- Students were contacted by telephone by an individual claiming to be from INIS. The caller said that the student was the subject of a Deportation Order from authorities in their home country and faced deportation that same day unless an administration payment was paid immediately into an account in their home country. The caller ID number that displayed was a real INIS number, so the call appears legitimate. INIS have said: “INIS does not and will not contact applicants by telephone in relation to any such payments to accounts abroad. INIS does not under any circumstances request payment for its services over the telephone. Furthermore, any persons facing deportation from the State will have been involved in a detailed process and would be notified in writing by registered post in advance of any planned deportation.”
- Students from India, as well as other nationals of India living in Ireland, have been contacted by an individual claiming to be from the Embassy of India in Dublin. Similar to the previous example, the caller claimed that the student faced immediate deportation unless a fee is paid immediately. The Embassy of India in Dublin has confirmed that they never may telephone calls asking for deposits or the transfer of money.
Rental Accommodation Scams
In many parts of Ireland, particularly in cities like Dublin and Cork, the number of students needing accommodation has been growing, but the number of available accommodation units has not increased at the same rate. This means that international students who have not secured campus accommodation face extra challenges to find suitable accommodation. It is important to be aware that every year there are reports of scams on students seeking accommodation - e.g. taking payment online for accommodation that is not for rent.

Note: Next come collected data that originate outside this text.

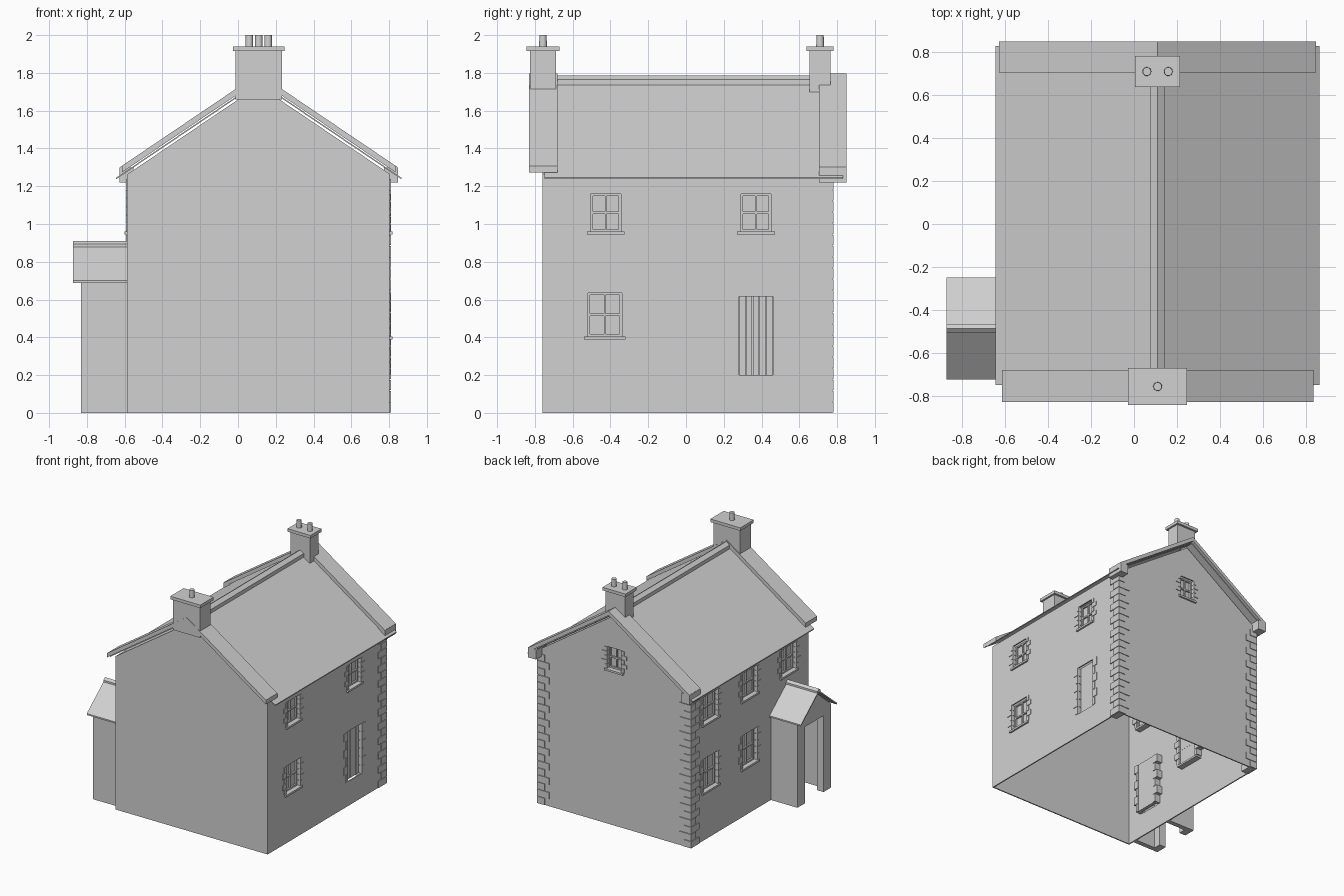
import bpy, bmesh
from mathutils import Vector

cube = bpy.data.objects.get("Cube")
if cube:
    bpy.data.objects.remove(cube, do_unlink=True)

grey = bpy.data.materials.new("plain grey")
grey.use_nodes = True
grey.diffuse_color = (0.64, 0.64, 0.64, 1)
grey.node_tree.nodes["Principled BSDF"].inputs["Base Color"].default_value = (0.64, 0.64, 0.64, 1)

XR, XL, YF, YB = 0.803, -0.587, -0.76, 0.775    # wall planes
XC, RIDGE, PITCH = 0.11, 1.755, 0.675           # roof ridge and slope


def finish(name, bm):
    bmesh.ops.recalc_face_normals(bm, faces=bm.faces)
    mesh = bpy.data.meshes.new(name)
    bm.to_mesh(mesh)
    bm.free()
    mesh.materials.append(grey)
    ob = bpy.data.objects.new(name, mesh)
    bpy.context.collection.objects.link(ob)
    return ob


def boxes(name, spans):
    """One object from boxes given by two opposite corners."""
    bm = bmesh.new()
    for a, b in spans:
        a, b = Vector(a), Vector(b)
        verts = bmesh.ops.create_cube(bm, size=1)["verts"]
        for v in verts:
            v.co = Vector([(a[i] + b[i]) / 2 + v.co[i] * abs(b[i] - a[i]) for i in range(3)])
    return finish(name, bm)


def prism(name, points, axis, a, b):
    """Profile of (horizontal, z) points extruded along x or y."""
    bm = bmesh.new()
    put = (lambda h, z, t: (t, h, z)) if axis == "x" else (lambda h, z, t: (h, t, z))
    face = bm.faces.new([bm.verts.new(put(h, z, a)) for h, z in points])
    ext = bmesh.ops.extrude_face_region(bm, geom=[face])["geom"]
    move = put(0, 0, b - a)
    bmesh.ops.translate(bm, vec=move, verts=[g for g in ext if isinstance(g, bmesh.types.BMVert)])
    return finish(name, bm)


def chevron(centre, half, top, slope, thick):
    """Inverted V strip profile."""
    low = top - half * slope
    return [(centre - half, low), (centre, top), (centre + half, low),
            (centre + half, low - thick), (centre, top - thick), (centre - half, low - thick)]


# Map wall coordinates (along, outward, up) to the model
WALLS = {
    "right": lambda u, d, z: (XR + d, u, z),
    "left": lambda u, d, z: (XL - d, u, z),
    "back": lambda u, d, z: (u, YB + d, z),
}
openings = []


def wall_boxes(name, wall, spans):
    put = WALLS[wall]
    return boxes(name, [(put(*a), put(*b)) for a, b in spans])


def surround(name, wall, u, w, z0, z1, count):
    """Alternating long and short jamb stones around an opening."""
    h = (z1 - z0) / count
    spans = []
    for i in range(count):
        long = 0.05 if i % 2 else 0.025
        for s in (-1, 1):
            spans.append(((u + s * w / 2, -0.06, z0 + i * h + 0.002),
                          (u + s * (w / 2 + long), 0.005, z0 + (i + 1) * h - 0.002)))
    wall_boxes(name + "_stones", wall, spans)
    put = WALLS[wall]
    openings.append((put(u - w / 2, -0.1, z0), put(u + w / 2, 0.1, z1)))


def window(name, wall, u, z0, z1, w):
    surround(name, wall, u, w, z0, z1, 5)
    l, r, f = u - w / 2, u + w / 2, 0.012
    mid = (z0 + z1) / 2
    back, front = -0.045, -0.025
    wall_boxes(name + "_frame", wall, [
        ((l, back, z0), (l + f, front, z1)), ((r - f, back, z0), (r, front, z1)),
        ((l, back, z0), (r, front, z0 + f)), ((l, back, z1 - f), (r, front, z1)),
        ((u - 0.005, back, z0), (u + 0.005, front, z1)),
        ((l, back, mid - 0.006), (r, front, mid + 0.006))])
    wall_boxes(name + "_pane", wall, [((l, -0.044, z0), (r, -0.038, z1))])
    wall_boxes(name + "_sill", wall, [((l - 0.02, -0.06, z0 - 0.016), (r + 0.02, 0.014, z0))])


def door(name, wall, u, z0, z1, w):
    surround(name, wall, u, w, z0, z1, 6)
    step = w / 5
    wall_boxes(name + "_planks", wall, [
        ((u - w / 2 + i * step + 0.002, -0.05, z0), (u - w / 2 + (i + 1) * step - 0.002, -0.025, z1))
        for i in range(5)])
    wall_boxes(name + "_backing", wall, [((u - w / 2, -0.055, z0), (u + w / 2, -0.035, z1))])


# Windows and doors
window("right_lower_window", "right", -0.43, 0.405, 0.635, 0.18)
for i, y in enumerate((-0.425, 0.37)):
    window("right_upper_window_%d" % i, "right", y, 0.96, 1.16, 0.16)
for i, y in enumerate((0.52, 0.01)):
    window("left_lower_window_%d" % i, "left", y, 0.40, 0.67, 0.19)
for i, y in enumerate((0.52, 0.01, -0.50)):
    window("left_upper_window_%d" % i, "left", y, 0.96, 1.18, 0.19)
window("attic_window", "back", XC, 1.28, 1.46, 0.13)
door("right_door", "right", 0.37, 0.20, 0.615, 0.18)
door("left_door", "left", -0.49, 0.20, 0.62, 0.18)


# House walls, hollow and open underneath
def house_profile(inset, bottom):
    peak = RIDGE - 0.022 - inset
    l, r = XL + inset, XR - inset
    return [(l, bottom), (r, bottom), (r, peak - PITCH * (r - XC)), (XC, peak),
            (l, peak - PITCH * (XC - l))]


walls = prism("house_walls", house_profile(0, 0), "y", YF, YB)
hollow = prism("hollow_cutter", house_profile(0.01, -0.2), "y", YF + 0.01, YB - 0.01)
holes = boxes("opening_cutter", openings)
bpy.context.view_layer.objects.active = walls
for cutter in (hollow, holes):
    cutter.hide_render = True
    mod = walls.modifiers.new("cut", "BOOLEAN")
    mod.operation, mod.solver, mod.object = "DIFFERENCE", "EXACT", cutter
    bpy.ops.object.modifier_apply(modifier=mod.name)
    bpy.data.objects.remove(cutter, do_unlink=True)

# Corner stones on the two back corners
COUNT = 21
for name, x, s in (("right_quoins", XR, 1), ("left_quoins", XL, -1)):
    spans = []
    for i in range(COUNT):
        h = 1.24 / COUNT
        along_x, along_y = (0.1, 0.06) if i % 2 else (0.06, 0.1)
        spans.append(((x + s * 0.007, YB + 0.007, i * h + 0.002),
                      (x - s * along_x, YB - along_y, (i + 1) * h - 0.002)))
    boxes(name, spans)

# Roof, ridge and gable copings
prism("roof", chevron(XC, 0.755, RIDGE, PITCH, 0.008), "y", -0.75, 0.83)
prism("ridge_cap", chevron(XC, 0.032, 1.787, PITCH, 0.03), "y", -0.69, 0.72)
prism("front_coping", chevron(XC, 0.725, 1.797, PITCH, 0.035), "y", -0.83, -0.68)
prism("back_coping", chevron(XC, 0.735, 1.797, PITCH, 0.035), "y", 0.705, 0.85)
for name, x, s in (("right_kneeler", XC + 0.738, -1), ("left_kneeler", XC - 0.738, 1)):
    boxes(name, [((x, 0.705, 1.22), (x + s * 0.075, 0.85, 1.30))])


# Chimneys with caps and pots
def chimney(name, x, y, half_x, half_y, bottom, pots):
    boxes(name + "_stack", [((x - half_x, y - half_y, bottom), (x + half_x, y + half_y, 1.92))])
    hx, hy = half_x + 0.015, half_y + 0.017
    boxes(name + "_cap", [((x - hx, y - hy, 1.915), (x + hx, y + hy, 1.94))])
    bm = bmesh.new()
    for px in pots:
        verts = bmesh.ops.create_cone(bm, cap_ends=True, segments=16, radius1=0.021,
                                      radius2=0.019, depth=0.07)["verts"]
        bmesh.ops.translate(bm, verts=verts, vec=(px, y, 1.965))
    ob = finish(name + "_pots", bm)
    bpy.ops.object.select_all(action="DESELECT")
    ob.select_set(True)
    bpy.context.view_layer.objects.active = ob
    bpy.ops.object.shade_smooth_by_angle()


chimney("front_chimney", XC, -0.757, 0.122, 0.07, 1.66, [XC])
chimney("back_chimney", XC, 0.71, 0.09, 0.055, 1.70, [0.06, 0.16])

# Porch
PY = -0.487
prism("porch_front", [(PY - 0.22, 0), (PY - 0.22, 0.69), (PY, 0.876), (PY + 0.22, 0.69),
                      (PY + 0.22, 0), (PY + 0.12, 0), (PY + 0.12, 0.63),
                      (PY - 0.12, 0.63), (PY - 0.12, 0)], "x", -0.83, -0.77)
boxes("porch_sides", [((-0.78, PY + s * 0.18, 0), (XL, PY + s * 0.22, 0.69)) for s in (-1, 1)])
prism("porch_roof", chevron(PY, 0.237, 0.895, 0.82, 0.012), "x", -0.873, XL)
prism("porch_ridge", chevron(PY, 0.02, 0.91, 0.82, 0.02), "x", -0.873, XL)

The Competition and Consumer Protection Commission (CCPC) has some good advice on how to identify rental accommodation scams. Here are some common examples of scams that the CCPC have identified:
- The scammer copies listings of genuine house and apartment rentals and advertises them with a different email address and phone number. They will usually claim they’re out of the country or make some other excuse as to why they can’t show you the home. They may send you photos and even a set of fake keys in exchange for rental payment. This delays you finding out that you have been scammed.
- Another scam to watch out for is when the scammer actually does rent a home. They then advertise it as being available for rent and shows potential tenants around the house while they live there. They then collect the deposit along with the first month’s rent and disappear with your money.
- A rental may seem to go fine right up until the point where you move in. After viewing a property and paying a deposit, when you turn up at the property to move in you may find the keys don’t work. The scammer who showed you the property is nowhere to be found and is not contactable.
- You have been communicating with the scammer by email and they ask you to pay the deposit directly into a bank account. Then they ask you to forward the transaction receipt along with a form of personal ID. Your money is then stolen and your ID is used for fraudulent activity.
You can also consult Scamwatch – an initiative of housing charity, Threshold, the Union of Students in Ireland, and property website, Daft.ie. This also provides great advice on how to avoid becoming a victim of rental accommodation scams.